It wasn’t just Panik’s plus defense that suggests 2016 was a floor, not a ceiling. He also walked more than he struck out, showing off some of the best bat control in the game.

His career batting average on balls in play entering last season was .336. Last year, it was .245. Give him the same luck and skill that he showed in his first two seasons, and that makes up the difference right there.

5.
There are some red flags from Panik’s 2016 season. He made extraordinarily weak contact. Look at his exit velocity compared to the league average last year:

That explains away the BABIP right there. Hit it weakly, expect it to get caught. While it sure seemed like Panik was getting robbed of his rightful hits, it might have been that his swing lacked a certain ooomph that he had before.

If, for whatever reason, Panik can’t hit the ball as hard as he used to, he’s probably going to languish in slappyville for the rest of his career, which would cost him his starting job at some point.

6.
There is context, though! Sweet, sweet context for the lackluster swing. Panik wasn’t himself, but there was good reason.

It all started with a pitch from Matt Moore, who took Panik and Matt Duffy away from the Giants in the same month. What manner of eyebrow sorcery ... anyway, the point is that Panik was hit by a pitch, and that gave him a concussion. The symptoms lingered and futzed with his vision. That all led to weaker contact.

Things are better now:

Said Panik: “In the past couple springs, it took me awhile to find my approach and my stroke. I’m just happy early on in spring I’ve been able to find it. Right now I’ve got it locked in and with my approach, I’m not late on the fastball. I’ve been aggressive. It just feels good to feel normal, like myself again, hitting line drives and hitting the ball hard.”

It veers close to best-shape-of-his-life or learned-a-new-pitch territory, but when a player who used to hit the ball hard stops hitting the ball hard, it’s encouraging to hear him say, “I’m hitting the ball hard again” at the start of the next season.

7.
I was bullish on Joe Panik when he was in the minors. I was bullish on him when he was in the majors. I wrote that miserable projection before last year. But it was also bullish!

I don’t see why I should stop now. I’m clearly partial and unreliable, and I encourage you to join me.

Panik is 26. He has one of the best contact swings in the game. It’s unfathomable that a player who strikes out once every 10 plate appearances would have a huge problem getting hits. Better luck and better contact is all he’ll need to be an All-Star-quality player again.

He can be better than he was in 2015, too. He can have a full, healthy season, he can hit for the high average again, and he can mix in the extra home run power from last season. He’ll never be a 25-homer guy, but why not 15? That would be far more than we could have expected when he came up as a fresh-faced Posey clone, straight from the Posey-clone vats.

It’s probably not time to project that just yet.

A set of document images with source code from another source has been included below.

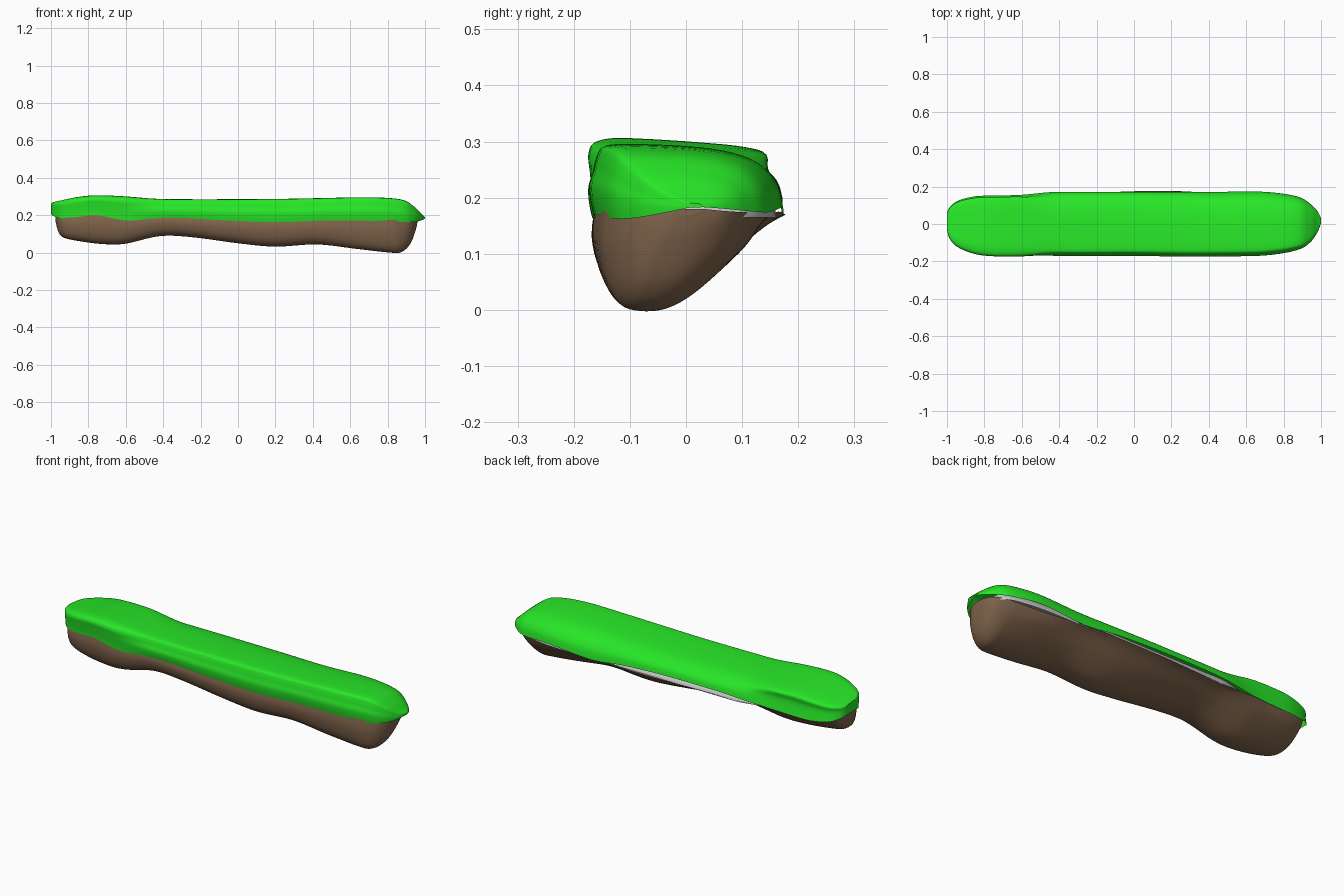
import bpy, bmesh


def material(name, rgb):
    m = bpy.data.materials.new(name)
    m.diffuse_color = (*rgb, 1)
    return m


def step(a, b, x):
    t = min(max((x - a) / (b - a), 0), 1)
    return t * t * (3 - 2 * t)


def smooth(rows, n):
    """Catmull-Rom curve through rows of numbers, n steps per span."""
    out = []
    for i in range(len(rows) - 1):
        a, b, c, d = (rows[max(i - 1, 0)], rows[i], rows[i + 1],
                      rows[min(i + 2, len(rows) - 1)])
        for k in range(n):
            t = k / n
            out.append([0.5 * (2 * q + (r - p) * t + (2 * p - 5 * q + 4 * r - s) * t * t
                               + (3 * q - p - 3 * r + s) * t ** 3)
                        for p, q, r, s in zip(a, b, c, d)])
    out.append(list(rows[-1]))
    return out


def loft(name, stations, prof_a, prof_b, weight, mat, flip=False, n=5, m=4):
    """Open shell along x. Station: x, y front, y back, z peak, z front rim, z back rim.
    Profiles: (fraction across y, fraction from rim to peak), blended by weight(x)."""
    bm = bmesh.new()
    grid = []
    for x, yf, yb, zp, zf, zb in smooth(stations, n):
        w = weight(x)
        prof = [[p + (q - p) * w for p, q in zip(a, b)] for a, b in zip(prof_a, prof_b)]
        ring = []
        for u, v in smooth(prof, m):
            rim = zf + (zb - zf) * min(max(u, 0), 1)
            ring.append(bm.verts.new((x, yf + (yb - yf) * u, rim + (zp - rim) * v)))
        grid.append(ring)

    def face(vs):
        bm.faces.new(vs[::-1] if flip else vs)

    for a, b in zip(grid, grid[1:]):
        for j in range(len(a) - 1):
            face([a[j], b[j], b[j + 1], a[j + 1]])
    face(grid[0])           # left end
    face(grid[-1][::-1])    # right end
    me = bpy.data.meshes.new(name)
    bm.to_mesh(me)
    bm.free()
    me.materials.append(mat)
    ob = bpy.data.objects.new(name, me)
    bpy.context.collection.objects.link(ob)
    for p in me.polygons:
        p.use_smooth = len(p.vertices) == 4
    return ob


green = material("grass green", (0.022, 0.84, 0.022))
brown = material("earth brown", (0.22, 0.13, 0.073))
grey = material("inner grey", (0.62, 0.62, 0.62))

# grass cap: bulky left end, the rest slopes off to a thin back rim
grass = [
    (-1.0, -0.03, 0.06, 0.262, 0.205, 0.205),
    (-0.985, -0.08, 0.09, 0.270, 0.195, 0.195),
    (-0.94, -0.125, 0.125, 0.280, 0.182, 0.18),
    (-0.85, -0.160, 0.148, 0.298, 0.192, 0.172),
    (-0.75, -0.172, 0.152, 0.306, 0.200, 0.172),
    (-0.60, -0.174, 0.156, 0.300, 0.172, 0.178),
    (-0.45, -0.170, 0.170, 0.288, 0.182, 0.190),
    (-0.30, -0.170, 0.172, 0.285, 0.185, 0.197),
    (0.0, -0.170, 0.172, 0.285, 0.167, 0.197),
    (0.25, -0.174, 0.172, 0.287, 0.163, 0.186),
    (0.45, -0.173, 0.172, 0.291, 0.171, 0.165),
    (0.70, -0.168, 0.172, 0.295, 0.170, 0.182),
    (0.87, -0.140, 0.148, 0.284, 0.163, 0.174),
    (0.94, -0.100, 0.110, 0.247, 0.163, 0.176),
    (0.98, -0.045, 0.070, 0.208, 0.172, 0.180),
    (1.0, 0.005, 0.030, 0.190, 0.182, 0.183),
]
grass_slope = [(0.02, 0), (0.005, 0.2), (0.0, 0.42), (0.02, 0.62), (0.035, 0.8),
               (0.06, 0.95), (0.13, 1.0), (0.3, 1.0), (0.55, 0.96), (0.74, 0.87),
               (0.88, 0.69), (0.97, 0.38), (1.0, 0)]
grass_bulky = [(0.03, 0), (0.025, 0.2), (0.015, 0.42), (0.005, 0.62), (0.0, 0.78),
               (0.03, 0.93), (0.13, 1.0), (0.3, 0.99), (0.6, 0.94), (0.85, 0.88),
               (0.97, 0.78), (0.96, 0.5), (1.0, 0)]
loft("grass_cap", grass, grass_slope, grass_bulky,
     lambda x: step(-0.4, -0.65, x), green)

# dirt body: steep front, fuller ends, back sloping up to its rim
dirt = [
    (-0.975, -0.04, 0.06, 0.165, 0.215, 0.215),
    (-0.96, -0.09, 0.095, 0.110, 0.205, 0.21),
    (-0.93, -0.125, 0.115, 0.080, 0.20, 0.205),
    (-0.85, -0.152, 0.134, 0.062, 0.205, 0.20),
    (-0.72, -0.165, 0.142, 0.046, 0.21, 0.195),
    (-0.60, -0.165, 0.15, 0.048, 0.19, 0.18),
    (-0.42, -0.162, 0.16, 0.088, 0.20, 0.17),
    (-0.25, -0.165, 0.165, 0.083, 0.195, 0.17),
    (0.0, -0.167, 0.175, 0.050, 0.185, 0.17),
    (0.2, -0.168, 0.177, 0.032, 0.18, 0.17),
    (0.42, -0.168, 0.165, 0.044, 0.185, 0.175),
    (0.62, -0.166, 0.145, 0.022, 0.19, 0.168),
    (0.8, -0.155, 0.130, 0.002, 0.185, 0.168),
    (0.87, -0.137, 0.118, 0.002, 0.18, 0.172),
    (0.92, -0.105, 0.100, 0.045, 0.18, 0.174),
    (0.95, -0.06, 0.07, 0.120, 0.18, 0.176),
    (0.96, -0.015, 0.03, 0.168, 0.18, 0.18),
]
dirt_mid = [(0.02, 0), (0.0, 0.35), (0.04, 0.72), (0.12, 0.94), (0.24, 1.0),
            (0.4, 0.95), (0.55, 0.79), (0.72, 0.52), (0.86, 0.23), (0.93, 0.1), (1.0, 0)]
dirt_end = [(0.02, 0), (0.0, 0.35), (0.04, 0.72), (0.12, 0.94), (0.24, 1.0),
            (0.4, 0.98), (0.56, 0.86), (0.74, 0.63), (0.89, 0.37), (0.96, 0.17), (1.0, 0)]
loft("dirt_body", dirt, dirt_mid, dirt_end,
     lambda x: step(0.4, 0.75, abs(x)), brown, flip=True)

# thin inner layer that shows in the gap under the back rim of the grass
layer = [(x * 0.97, yf * 0.88, yb * (0.93 if x > -0.6 else 0.78), 0.198, 0.18, 0.165)
         for x, yf, yb, *_ in grass[2:-2]]
edge = [(0.0, 0), (0.02, 1), (0.98, 1), (1.0, 0)]
loft("inner_layer", layer, edge, edge, lambda x: 0, grey, m=1)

But I’m excited about Joe Panik. Again. Forget what happened last season. Forget several things that happened last season. Joe Panik is going to be healthy and excellent this year.

Joe Panik, 2017 projected
PA: 586
AVG: .302
OBP: .369
SLG: .445
HR: 12
SB: 8
CS: 3
WAR: 4.7

PECOTA has Dustin Pedroia and Nellie Fox as two of his comps, you know. Listen to the computers.